The early test matches were played by England against other sides in the British Empire. First test matches took place in these years:
Test matches are a series of 5-day matches. Each team's two innings' scores are added to find the total runs. The team with more runs wins the match if the other team has completed both of their innings, with there being a tie if they have an equal number of runs; otherwise it is a draw.
Follow-on[change | change source]
Follow-on is a rule by which the team batting in second innings can be enforced to bat again just after the end of their first innings. The follow-on can be enforced by the team batted in the first innings only if their first-innings lead is at least 200 runs.
Minimum Lead Required
- When the test match length is 3 or 4 days, the minimum lead required to enforce follow-on is 150 runs.
- If the test match length is 2 days, the minimum lead required to enforce follow-on is 100 runs.
- When the test match is of a single day (extremely rare), the minimum lead reduces to 75 runs.
Timeless Test[change | change source]
Timeless Test matches are Test matches with no limit on the number of days the game can be played for. 
References[change | change source]
- "A brief history of cricket". Cricinfo. Retrieved 2018-01-28.
- "What is follow-on in cricket?". Talk of Cricket.
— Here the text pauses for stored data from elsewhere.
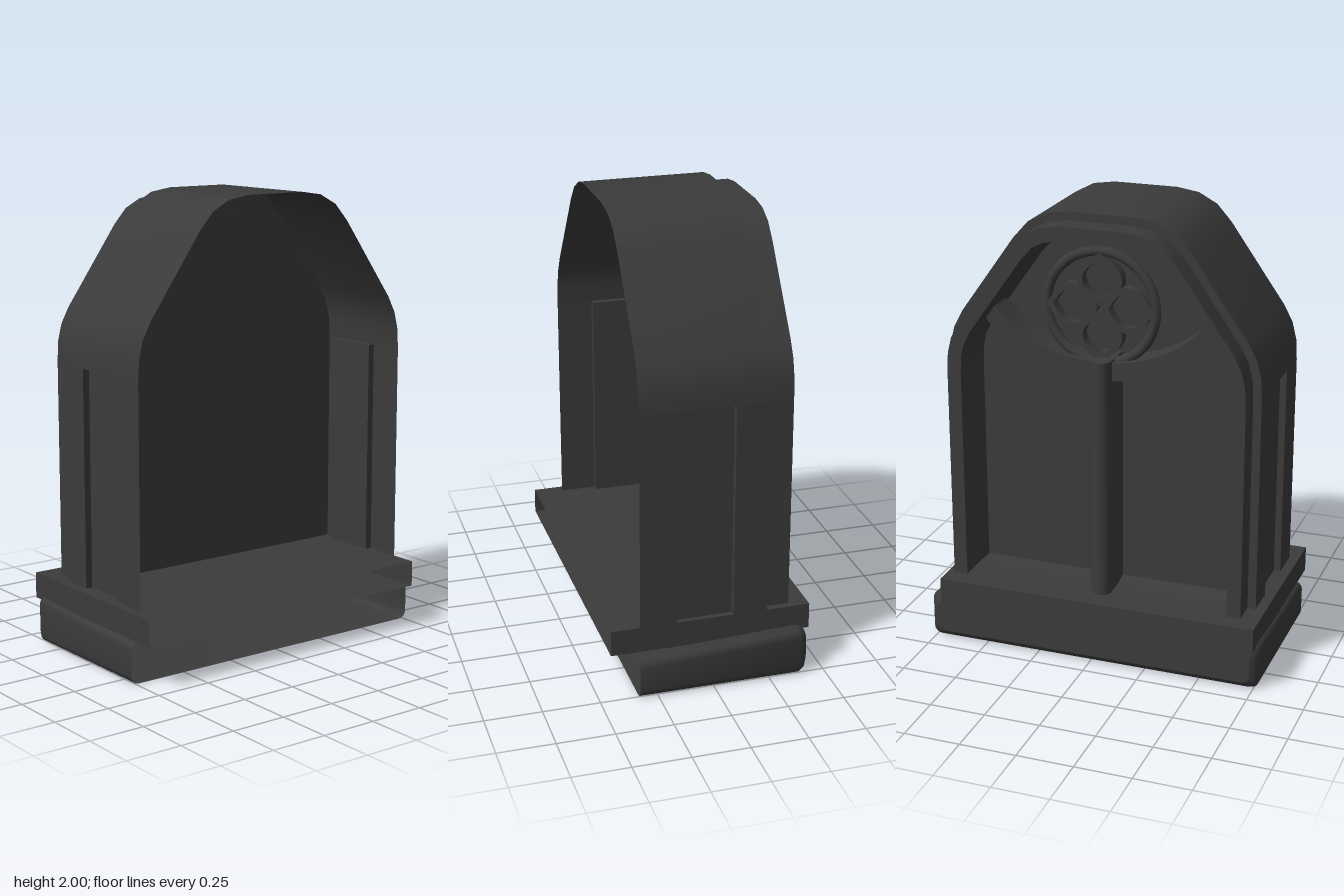
import * as THREE from 'three';
import { toCreasedNormals } from 'three/addons/utils/BufferGeometryUtils.js';

const material = new THREE.MeshStandardMaterial({ color: 0x3b3b3b, side: THREE.DoubleSide });

function add(parent, name, geometry, x = 0, y = 0, z = 0) {
  const mesh = new THREE.Mesh(geometry, material);
  mesh.name = name;
  mesh.position.set(x, y, z);
  parent.add(mesh);
  return mesh;
}

// Skin a row of cross-sections, each a list of [x, y, z] points
function loft(sections, closed = false) {
  const n = sections[0].length, index = [];
  for (let s = 0; s < sections.length - 1; s++) {
    for (let i = 0; i < (closed ? n : n - 1); i++) {
      const a = s * n + i, b = s * n + (i + 1) % n;
      index.push(a, b, a + n, b, b + n, a + n);
    }
  }
  const g = new THREE.BufferGeometry();
  g.setAttribute('position', new THREE.Float32BufferAttribute(sections.flat(2), 3));
  g.setIndex(index);
  return toCreasedNormals(g, 0.6);
}

// Flat face in the z-y plane at a given x
function face(points, x) {
  const g = new THREE.ShapeGeometry(new THREE.Shape(points.map(([z, y]) => new THREE.Vector2(-z, y))));
  return g.rotateY(Math.PI / 2).translate(x, 0, 0);
}

// Extrude a z-y shape along x, from x0 to x1
function slabOf(shape, x0, x1) {
  const g = new THREE.ExtrudeGeometry(shape, { depth: x1 - x0, bevelEnabled: false, curveSegments: 20 });
  return toCreasedNormals(g.rotateY(Math.PI / 2).translate(x0, 0, 0), 0.6);
}

// Half of the arch outline as [z, y], from the spring line to the crown
const half = [[0.71, 1.27], [0.705, 1.36], [0.685, 1.44], [0.645, 1.515], [0.397, 1.865],
  [0.33, 1.94], [0.245, 1.985], [0.145, 2]];
const mirrored = side => [...side, ...side.map(([z, y]) => [-z, y]).reverse()];

// Half outline moved inwards by d, standing on the height foot
function halfArch(d, foot) {
  const side = half.map((p, i) => {
    const a = i ? half[i - 1] : [0.71, 1], b = half[i + 1] || [0, 2];
    const u = new THREE.Vector2(p[0] - a[0], p[1] - a[1]).normalize();
    const v = new THREE.Vector2(b[0] - p[0], b[1] - p[1]).normalize();
    const k = d / (1 + u.dot(v));
    return [p[0] - (u.y + v.y) * k, p[1] + (u.x + v.x) * k];
  });
  return [[0.71 - d, foot], ...side];
}
const arch = (d, foot) => mirrored(halfArch(d, foot));
const at = (points, x) => points.map(([z, y]) => [x, y, z]);

// Rounded rectangle around the foot block, with a gently sloping top
function blockSection(x, d) {
  const top = 0.194 - x * 0.047 - d, w = 0.77 - d, r = 0.035, points = [];
  [[w - r, top - r], [r - w, top - r], [r - w, d + r], [w - r, d + r]].forEach(([z, y], c) => {
    for (let i = 0; i <= 4; i++) {
      const t = (c + i / 4) * Math.PI / 2;
      points.push([z + r * Math.cos(t), y + r * Math.sin(t)]);
    }
  });
  return points;
}

export function createModel() {
  const model = new THREE.Group();
  model.name = 'archedWindow';

  // Hollow foot block and ledge, both open at the +x end
  const base = new THREE.Group();
  base.name = 'base';
  model.add(base);
  const rounding = [[0.33, 0], [-0.385, 0], [-0.41, 0.012], [-0.425, 0.035]];
  add(base, 'footBlock', loft(rounding.map(([x, d]) => at(blockSection(x, d), x)), true));
  add(base, 'footBlockEnd', face(blockSection(-0.425, 0.035), -0.425));
  const ledge = [[0.755, 0.19], [0.755, 0.305], [-0.705, 0.305], [-0.705, 0.19]];
  add(base, 'ledge', loft([at(ledge, 0.44), at(ledge, -0.445)], true));
  add(base, 'ledgeEnd', face(ledge, -0.445));

  // Thin arched hood
  add(model, 'hood', loft([at(arch(0, 1.27), 0.313), at(arch(0, 1.27), -0.25)]));

  // Side walls, each with an upright recess
  const wall = [[-0.25, 0.71], [-0.1, 0.71], [-0.1, 0.68], [0.15, 0.68], [0.15, 0.71], [0.313, 0.71]];
  for (const s of [1, -1]) {
    const name = s > 0 ? 'left' : 'right';
    add(model, name + 'SideWall', loft([0.25, 1.27].map(y => wall.map(([x, z]) => [x, y, z * s]))));
    add(model, name + 'RecessTop', new THREE.PlaneGeometry(0.25, 0.03).rotateX(-Math.PI / 2), 0.025, 1.27, 0.695 * s);
  }

  // Stepped frame, its lightly splayed reveal and the flat ring at its back
  const steps = [[-0.25, 0], [-0.25, 0.037], [-0.36, 0.037], [-0.36, 0.1], [-0.24, 0.1], [-0.16, 0.12]];
  add(model, 'windowFrame', loft(steps.map(([x, d]) => at(arch(d, 0.25), x))));
  add(model, 'frameBack', loft([0, 0.1].map(d => at(arch(d, 0.25), -0.162))));
  add(model, 'sill', loft([[-0.36, 0.305], [-0.24, 0.308], [-0.16, 0.325]].map(([x, y]) => [[x, y, -0.61], [x, y, 0.61]])));

  // Back panel: cut corners below, following the opening above
  const edge = [[0.69, 0.08], [0.69, 1.28], [0.37, 1.75], ...halfArch(0.1, 0.25).slice(5)];
  add(model, 'backPanel', face(mirrored(edge), -0.155));

  // Tracery: mullion, two curved arms and a rosette
  const tracery = new THREE.Group();
  tracery.name = 'tracery';
  model.add(tracery);
  add(tracery, 'mullion', new THREE.BoxGeometry(0.15, 1.08, 0.09), -0.235, 0.845, 0.02);
  add(tracery, 'mullionFront', new THREE.CylinderGeometry(0.045, 0.045, 1.08, 16), -0.31, 0.845, 0.02);

  for (const s of [1, -1]) {
    const arm = new THREE.Shape();
    arm.moveTo(0, 1.29);
    arm.quadraticCurveTo(0.32 * s, 1.29, 0.51 * s, 1.51);
    arm.lineTo(0.47 * s, 1.57);
    arm.quadraticCurveTo(0.28 * s, 1.37, 0, 1.37);
    add(tracery, s > 0 ? 'leftArm' : 'rightArm', slabOf(arm, -0.3, -0.16));
  }

  const ring = new THREE.TorusGeometry(0.245, 0.022, 8, 40).rotateY(Math.PI / 2);
  add(tracery, 'rosetteRing', ring, -0.25, 1.6, 0);
  const lens = (path, low, high, r) => {
    path.moveTo(0, low);
    path.quadraticCurveTo(r, 0.12, 0, high);
    path.quadraticCurveTo(-r, 0.12, 0, low);
    return path;
  };
  for (let i = 0; i < 4; i++) {
    const petal = lens(new THREE.Shape(), 0.01, 0.24, 0.2);
    petal.holes.push(lens(new THREE.Path(), 0.04, 0.21, 0.155));
    const mesh = add(tracery, 'rosettePetal' + (i + 1), slabOf(petal, -0.27, -0.22), 0, 1.6, 0);
    mesh.rotation.x = i * Math.PI / 2;
  }
  return model;
}
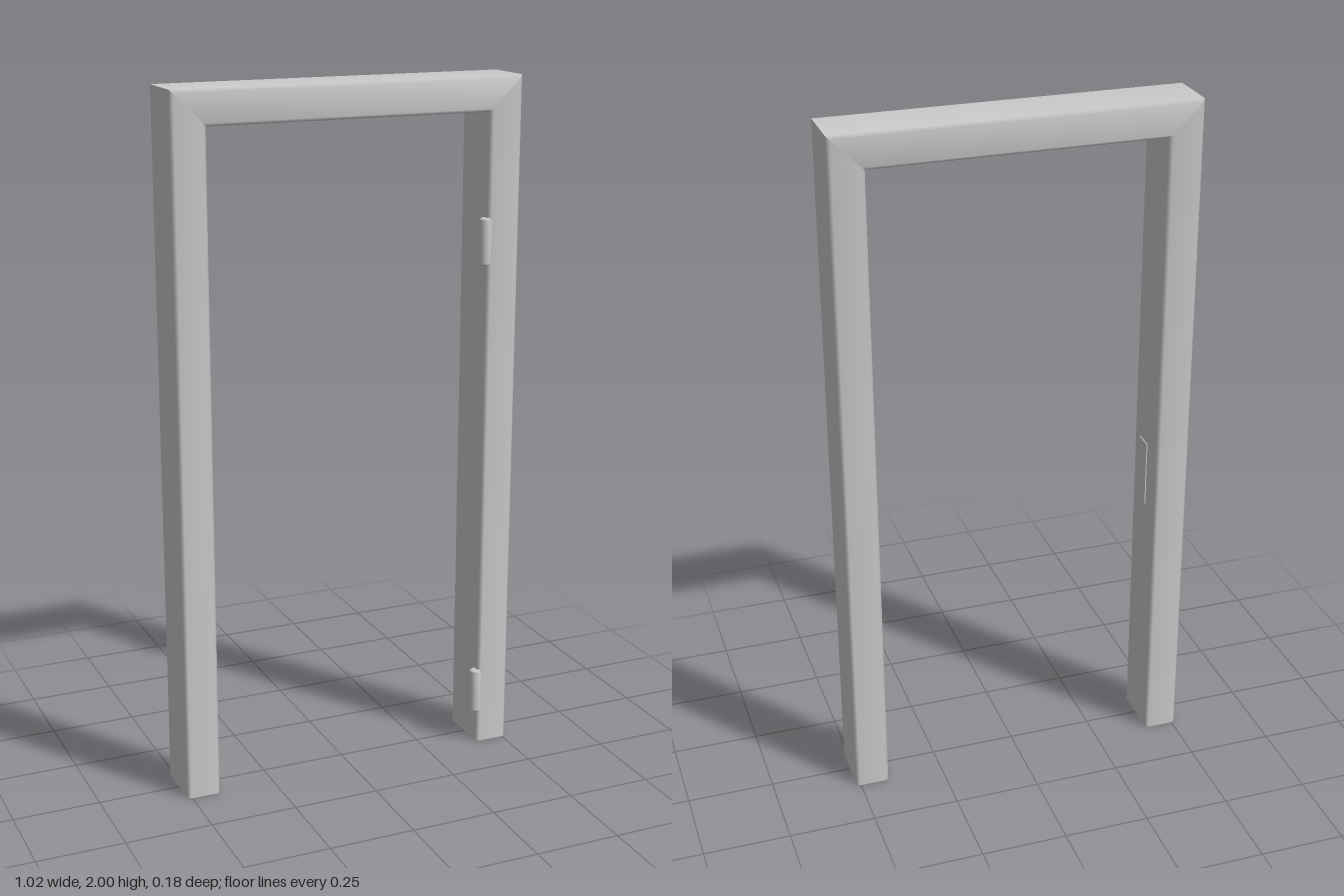
import * as THREE from 'three';

const material = new THREE.MeshStandardMaterial({ color: 0xcccccc, side: THREE.DoubleSide });

const HALF = 0.512, TOP = 2, DEPTH = 0.098; // outer half width, height, face width
const BACK = -0.088, FRONT = 0.082, C = 0.009; // depth range and edge chamfer

// Bevelled section: inward offset d from the outer edge, and z
const section = [
  [0, BACK + C], [0, FRONT - C], [C, FRONT], [DEPTH - C, FRONT],
  [DEPTH, FRONT - C], [DEPTH, BACK + C], [DEPTH - C, BACK], [C, BACK],
];

// Mitred rings along the frame: left foot, left corner, right corner, right foot
const rings = [
  d => [-HALF + d, 0],
  d => [-HALF + d, TOP - d],
  d => [HALF - d, TOP - d],
  d => [HALF - d, 0],
];

// Open tube between two rings, smooth around the section
function member(name, start, end) {
  const positions = [], index = [], n = section.length;
  for (const ring of [start, end])
    for (const [d, z] of section) positions.push(...ring(d), z);
  for (let i = 0; i < n; i++) {
    const j = (i + 1) % n;
    index.push(i, j, n + j, i, n + j, n + i);
  }
  const geometry = new THREE.BufferGeometry();
  geometry.setAttribute('position', new THREE.Float32BufferAttribute(positions, 3));
  geometry.setIndex(index);
  geometry.computeVertexNormals();
  const mesh = new THREE.Mesh(geometry, material);
  mesh.name = name;
  return mesh;
}

// Hinge barrel with bevelled ends
function hinge(name, y) {
  const r = 0.0185, h = 0.067, b = 0.006;
  const profile = [[0, -h], [r - b, -h], [r, -h + b], [r, h - b], [r - b, h], [0, h]]
    .map(([x, py]) => new THREE.Vector2(x, py));
  const mesh = new THREE.Mesh(new THREE.LatheGeometry(profile, 16), material);
  mesh.position.set(0.41, y, 0.0695);
  mesh.name = name;
  return mesh;
}

export function createModel() {
  const group = new THREE.Group();
  group.name = 'doorFrame';

  ['rightJamb', 'header', 'leftJamb'].forEach((name, i) =>
    group.add(member(name, rings[i], rings[i + 1])));

  group.add(hinge('lowerHinge', 0.167), hinge('upperHinge', 1.54));

  // Thin strike plate on the inner face opposite the hinges
  const plate = new THREE.Mesh(new THREE.BoxGeometry(0.006, 0.2, 0.055), material);
  plate.position.set(-HALF + DEPTH, 0.86, 0.012);
  plate.name = 'strikePlate';
  group.add(plate);

  return group;
}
Cite has empty unknown parameter:
- DelhiMarch 3, Ujwal Singh; March 3, 2018UPDATED:; Ist, 2018 12:42. "March 3, 1939: Beginning of the timeless Test, the longest match ever played". India Today. Retrieved 2020-08-25.CS1 maint: extra punctuation (link) CS1 maint: numeric names: authors list (link)